REQUIRED WORK: From the entries that follow, reproduce exactly and only the lines from the line with "0.89, -0.007, 1.575)))" to the line with "0.045)], 1.71, 1.765)", endpoints included.

GIVEN INFORMATION:
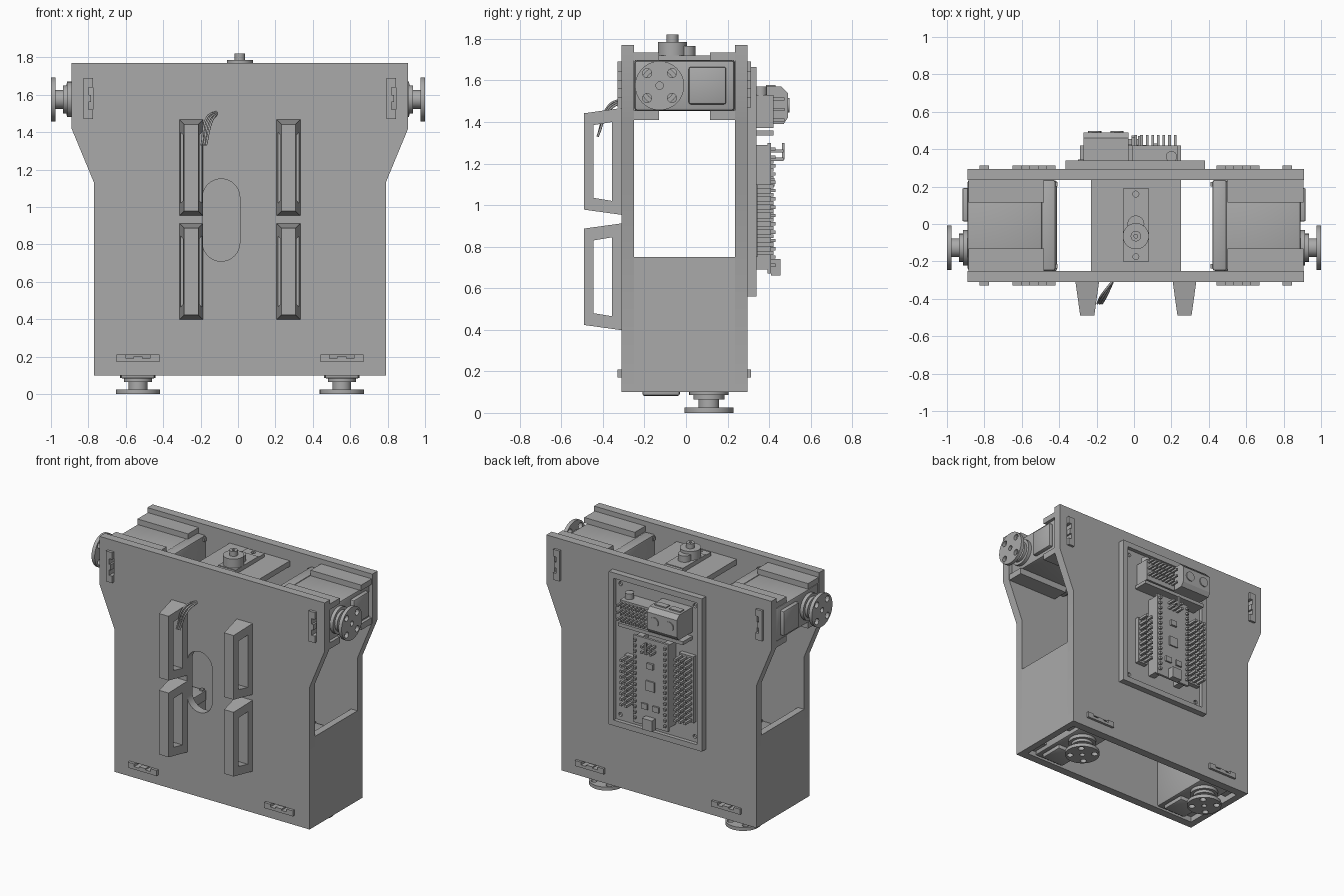
import bpy, bmesh, math
from mathutils import Matrix, Vector

if "Cube" in bpy.data.objects:
    bpy.data.objects.remove(bpy.data.objects["Cube"])

GREY = bpy.data.materials.new("plain grey")
GREY.use_nodes = True
colour = (0.4, 0.4, 0.4, 1)
GREY.diffuse_color = colour
GREY.node_tree.nodes["Principled BSDF"].inputs["Base Color"].default_value = colour


def finish(name, mesh, M=None):
    """Orient, shade and link a mesh as a named part."""
    if M is not None:
        mesh.transform(M)
    bm = bmesh.new()
    bm.from_mesh(mesh)
    bmesh.ops.remove_doubles(bm, verts=bm.verts, dist=1e-5)
    bmesh.ops.recalc_face_normals(bm, faces=bm.faces)
    bm.to_mesh(mesh)
    bm.free()
    mesh.shade_smooth()
    mesh.set_sharp_from_angle(angle=math.radians(30))
    mesh.materials.clear()
    mesh.materials.append(GREY)
    ob = bpy.data.objects.new(name, mesh)
    bpy.context.collection.objects.link(ob)
    return ob


def boxes(name, ranges, M=None, bevel=0):
    """One object from (x0, x1, y0, y1, z0, z1) blocks."""
    bm = bmesh.new()
    for x0, x1, y0, y1, z0, z1 in ranges:
        T = Matrix.Translation(((x0 + x1) / 2, (y0 + y1) / 2, (z0 + z1) / 2))
        bmesh.ops.create_cube(bm, size=1, matrix=T @ Matrix.Diagonal((x1 - x0, y1 - y0, z1 - z0, 1)))
    if bevel:
        bmesh.ops.bevel(bm, geom=bm.edges[:], offset=bevel, segments=2, profile=0.5, affect='EDGES')
    mesh = bpy.data.meshes.new(name)
    bm.to_mesh(mesh)
    bm.free()
    return finish(name, mesh, M)


def plate(name, outlines, w0, w1, axis='z', M=None):
    """Extrude nested outlines; inner outlines become holes."""
    cu = bpy.data.curves.new(name, 'CURVE')
    cu.dimensions, cu.fill_mode, cu.extrude = '2D', 'BOTH', (w1 - w0) / 2
    for pts in outlines:
        sp = cu.splines.new('POLY')
        sp.points.add(len(pts) - 1)
        for p, (u, v) in zip(sp.points, pts):
            p.co = (u, v, 0, 1)
        sp.use_cyclic_u = True
    tmp = bpy.data.objects.new(name + "_outline", cu)
    bpy.context.collection.objects.link(tmp)
    dg = bpy.context.evaluated_depsgraph_get()
    mesh = bpy.data.meshes.new_from_object(tmp.evaluated_get(dg))
    bpy.data.objects.remove(tmp)
    mid = (w0 + w1) / 2
    for vert in mesh.vertices:
        u, v, w = vert.co
        w += mid
        vert.co = {'x': (w, u, v), 'y': (u, w, v), 'z': (u, v, w)}[axis]
    return finish(name, mesh, M)


def rect(u0, u1, v0, v1):
    return [(u0, v0), (u1, v0), (u1, v1), (u0, v1)]


def circle(u, v, r, n=32):
    return [(u + r * math.cos(2 * math.pi * i / n), v + r * math.sin(2 * math.pi * i / n)) for i in range(n)]


# Front and back panels with clip slots, and a cable slot in the front
CX = 0.01
right_edge = [(0.78, 0.1), (0.78, 1.13), (0.9, 1.42), (0.9, 1.77)]
outline = [(CX + x, z) for x, z in right_edge] + [(CX - x, z) for x, z in reversed(right_edge)]
slots = []
for s in (-1, 1):
    slots.append(rect(CX + s * 0.81 - 0.025, CX + s * 0.81 + 0.025, 1.47, 1.69))
    slots.append(rect(CX + s * 0.545 - 0.115, CX + s * 0.545 + 0.115, 0.17, 0.21))
cable = [(-0.09 + 0.1 * math.cos(a), (1.05 if k < 17 else 0.81) + 0.1 * math.sin(a))
         for k in range(34) for a in [math.pi * (k if k < 17 else k - 1) / 16]]
plate("front_panel", [outline, cable] + slots, -0.31, -0.25, 'y')
plate("back_panel", [outline] + slots, 0.235, 0.295, 'y')

# Lower side walls
for s, side in ((-1, "right"), (1, "left")):
    xs = sorted((CX + s * 0.78, CX + s * 0.73))
    boxes(side + "_side_wall", [(*xs, -0.251, 0.236, 0.1, 0.75)])

# Clips standing in the panel slots
for face, ya, yb in (("front", -0.33, -0.27), ("back", 0.255, 0.312)):
    for i, sl in enumerate(slots):
        (u0, v0), (u1, v1) = sl[0], sl[2]
        if u1 - u0 > v1 - v0:
            bits = [(u0, u1, v0, v0 + 0.02), (u0, u0 + 0.05, v0, v1),
                    (u1 - 0.05, u1, v0, v1), (u0 + 0.09, u1 - 0.09, v0, v1 - 0.01)]
        else:
            bits = [(u0, u0 + 0.025, v0, v1), (u0, u1, v0, v0 + 0.05),
                    (u0, u1, v1 - 0.05, v1), (u0, u1 - 0.012, v0 + 0.09, v1 - 0.09)]
        boxes(f"{face}_clip_{i}", [(a, b, ya, yb, c, d) for a, b, c, d in bits])


def servo(name, M):
    """Servo in its own frame: front face at w = 0, disc horn pointing +w."""
    boxes(name + "_case", [(-0.24, 0.24, -0.12, 0.12, -0.4, 0)], M, 0.012)
    boxes(name + "_rear_case", [(-0.243, 0.243, -0.123, 0.123, -0.47, -0.395)], M, 0.012)
    boxes(name + "_cover", [(0.02, 0.2, -0.09, 0.09, -0.01, 0.028)], M, 0.01)
    u = -0.12
    plate(name + "_boss", [circle(u, 0, 0.095)], -0.01, 0.025, 'z', M)
    plate(name + "_collar", [circle(u, 0, 0.075)], 0.025, 0.045, 'z', M)
    plate(name + "_shaft", [circle(u, 0, 0.05)], 0.045, 0.087, 'z', M)
    holes = [circle(u + dx * 0.06, dy * 0.06, 0.022, 16) for dx in (-1, 1) for dy in (-1, 1)]
    plate(name + "_horn", [circle(u, 0, 0.118, 48), circle(u, 0, 0.018, 16)] + holes, 0.085, 0.11, 'z', M)
    screws = [(a - 0.012, a + 0.012, b - 0.012, b + 0.012, -0.48, -0.46) for a in (-0.22, 0.22) for b in (-0.1, 0.1)]
    boxes(name + "_screws", screws, M)


def frame(u, v, w, origin):
    M = Matrix((u, v, w)).transposed().to_4x4()
    M.translation = Vector(origin)
    return M


# Shoulder servos with rails, and hip servos with side rails
for s, side in ((-1, "right"), (1, "left")):
    servo(side + "_shoulder_servo", frame((0, 1, 0), (0, 0, 1), (s, 0, 0), (s * 0.89, -0.007, 1.575)))
    x0, x1 = sorted((CX + s * 0.49, CX + s * 0.895))
    boxes(side + "_shoulder_rails", [(x0, x1, y0, y1, z0, z1)
          for y0, y1 in ((-0.251, -0.13), (0.115, 0.236))
          for z0, z1 in ((1.41, 1.455), (1.695, 1.735))])
    hx = CX + s * 0.545
    servo(side + "_hip_servo", frame((0, -1, 0), (1, 0, 0), (0, 0, -1), (hx, -0.01, 0.11)))
    x0, x1 = sorted((hx + s * 0.12, CX + s * 0.735))
    boxes(side + "_hip_rails", [(x0, x1, -0.251, -0.13, 0.14, 0.52), (x0, x1, 0.115, 0.236, 0.14, 0.52)])

# Neck bridge with its small servo
boxes("neck_bridge", [(-0.23, 0.25, -0.251, 0.236, 1.65, 1.69)])
boxes("neck_servo_case", [(-0.06, 0.08, -0.14, 0.12, 1.46, 1.72)])
plate("neck_servo_flange", [rect(-0.06, 0.08, -0.2, 0.19), circle(CX, 0.16, 0.016, 12),
                            circle(CX, -0.175, 0.016, 12)], 1.69, 1.715)
plate("neck_gearbox", [circle(CX, -0.065, 0.07)], 1.71, 1.785)
plate("neck_gearbox_step", [circle(CX, 0.0, 0.045)], 1.71, 1.765)
plate("neck_shaft", [circle(CX, -0.065, 0.028, 20), circle(CX, -0.065, 0.01, 12)], 1.78, 1.82)

# Tapered front handles
for x, side in ((-0.25, "right"), (0.27, "left")):
    for z, level in ((0.655, "lower"), (1.21, "upper")):
        outer = [(-0.309, -0.257), (-0.309, 0.257), (-0.49, 0.232), (-0.49, -0.232)]
        inner = [(-0.355, -0.19), (-0.355, 0.19), (-0.445, 0.175), (-0.445, -0.175)]
        ob = plate(f"{side}_{level}_handle", [outer, inner], -0.063, 0.063, 'x')
        for v in ob.data.vertices:
            v.co.x = x + v.co.x * (1 - 0.4 * (-0.309 - v.co.y) / 0.18)
            v.co.z += z

# Loose wires at the upper handle
for i in range(3):
    cu = bpy.data.curves.new("wire", 'CURVE')
    cu.dimensions, cu.bevel_depth, cu.bevel_resolution = '3D', 0.006, 2
    sp = cu.splines.new('BEZIER')
    sp.bezier_points.add(2)
    d = i * 0.012
    for p, co in zip(sp.bezier_points, ((-0.11, -0.3, 1.51 - d / 3), (-0.165 + d, -0.37, 1.48 - d), (-0.195 + d, -0.425, 1.33))):
        p.co = co
        p.handle_left_type = p.handle_right_type = 'AUTO'
    cu.materials.append(GREY)
    bpy.context.collection.objects.link(bpy.data.objects.new(f"wire_{i}", cu))

# Electronics tray and base board
plate("tray_rim", [rect(-0.365, 0.38, 0.56, 1.665), rect(-0.325, 0.34, 0.6, 1.625)], 0.29, 0.34, 'y')
corners = [circle(x, z, 0.015, 12) for x in (-0.29, 0.305) for z in (0.64, 1.585)]
plate("base_board", [rect(-0.325, 0.34, 0.6, 1.625)] + corners, 0.29, 0.312, 'y')


def pins(name, xs, zs, y0, y1, r=0.009):
    boxes(name, [(x - r, x + r, y0, y1, z - r, z + r) for x in xs for z in zs])


# Controller board on socket strips
boxes("controller_sockets", [(x - 0.025, x + 0.025, 0.31, 0.395, 0.69, 1.29) for x in (-0.115, 0.105)])
boxes("controller_board", [(-0.145, 0.135, 0.393, 0.41, 0.67, 1.3)])
rows = [0.71 + 0.04 * i for i in range(15)]
pins("controller_pins", (-0.125, 0.115), rows, 0.4, 0.43, 0.008)
boxes("usb_port", [(-0.045, 0.035, 0.408, 0.455, 0.66, 0.74)])
boxes("controller_chips", [(-0.075, -0.025, 0.408, 0.422, 0.79, 0.83), (0.015, 0.065, 0.408, 0.422, 0.79, 0.83),
                           (-0.04, 0.03, 0.408, 0.42, 0.93, 1.0), (-0.03, 0.02, 0.408, 0.425, 1.09, 1.13)])
pins("programming_pins", (-0.04, -0.005, 0.03), (1.22, 1.26), 0.4, 0.47, 0.008)
boxes("bent_pins", [(-0.013, 0.003, 0.462, 0.474, 1.22, 1.3)])

# Header rows beside the controller
boxes("header_bases", [(-0.3, -0.185, 0.31, 0.345, 0.75, 1.23), (0.17, 0.25, 0.31, 0.345, 0.75, 1.1)])
pins("wide_header", (-0.28, -0.242, -0.205), [0.77 + 0.04 * i for i in range(12)], 0.34, 0.42)
pins("narrow_header", (0.19, 0.23), [0.77 + 0.04 * i for i in range(9)], 0.34, 0.42)

# Power terminal and sensor breakout
plate("terminal_block", [[(0.31, 1.39), (0.47, 1.39), (0.49, 1.42), (0.49, 1.54), (0.46, 1.57), (0.31, 1.57)]],
      -0.27, -0.03, 'x')
boxes("terminal_mouths", [(x, x + 0.09, 0.385, 0.43, 1.565, 1.578) for x in (-0.255, -0.14)])
for i, x in enumerate((-0.21, -0.09)):
    plate(f"terminal_screw_{i}", [circle(x, 1.48, 0.035, 16)], 0.485, 0.497, 'y')
boxes("breakout_board", [(-0.27, 0.25, 0.31, 0.42, 1.335, 1.36), (-0.01, 0.235, 0.31, 0.42, 1.37, 1.53)])
pins("breakout_pins", [0.01 + 0.03 * i for i in range(8)], (1.41, 1.46, 1.51), 0.41, 0.475, 0.007)
plate("capacitor", [circle(0.2, 0.36, 0.03, 20)], 1.53, 1.57)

RESPONSE TO THE EXERCISE:
    servo(side + "_shoulder_servo", frame((0, 1, 0), (0, 0, 1), (s, 0, 0), (s * 0.89, -0.007, 1.575)))
    x0, x1 = sorted((CX + s * 0.49, CX + s * 0.895))
    boxes(side + "_shoulder_rails", [(x0, x1, y0, y1, z0, z1)
          for y0, y1 in ((-0.251, -0.13), (0.115, 0.236))
          for z0, z1 in ((1.41, 1.455), (1.695, 1.735))])
    hx = CX + s * 0.545
    servo(side + "_hip_servo", frame((0, -1, 0), (1, 0, 0), (0, 0, -1), (hx, -0.01, 0.11)))
    x0, x1 = sorted((hx + s * 0.12, CX + s * 0.735))
    boxes(side + "_hip_rails", [(x0, x1, -0.251, -0.13, 0.14, 0.52), (x0, x1, 0.115, 0.236, 0.14, 0.52)])

# Neck bridge with its small servo
boxes("neck_bridge", [(-0.23, 0.25, -0.251, 0.236, 1.65, 1.69)])
boxes("neck_servo_case", [(-0.06, 0.08, -0.14, 0.12, 1.46, 1.72)])
plate("neck_servo_flange", [rect(-0.06, 0.08, -0.2, 0.19), circle(CX, 0.16, 0.016, 12),
                            circle(CX, -0.175, 0.016, 12)], 1.69, 1.715)
plate("neck_gearbox", [circle(CX, -0.065, 0.07)], 1.71, 1.785)
plate("neck_gearbox_step", [circle(CX, 0.0, 0.045)], 1.71, 1.765)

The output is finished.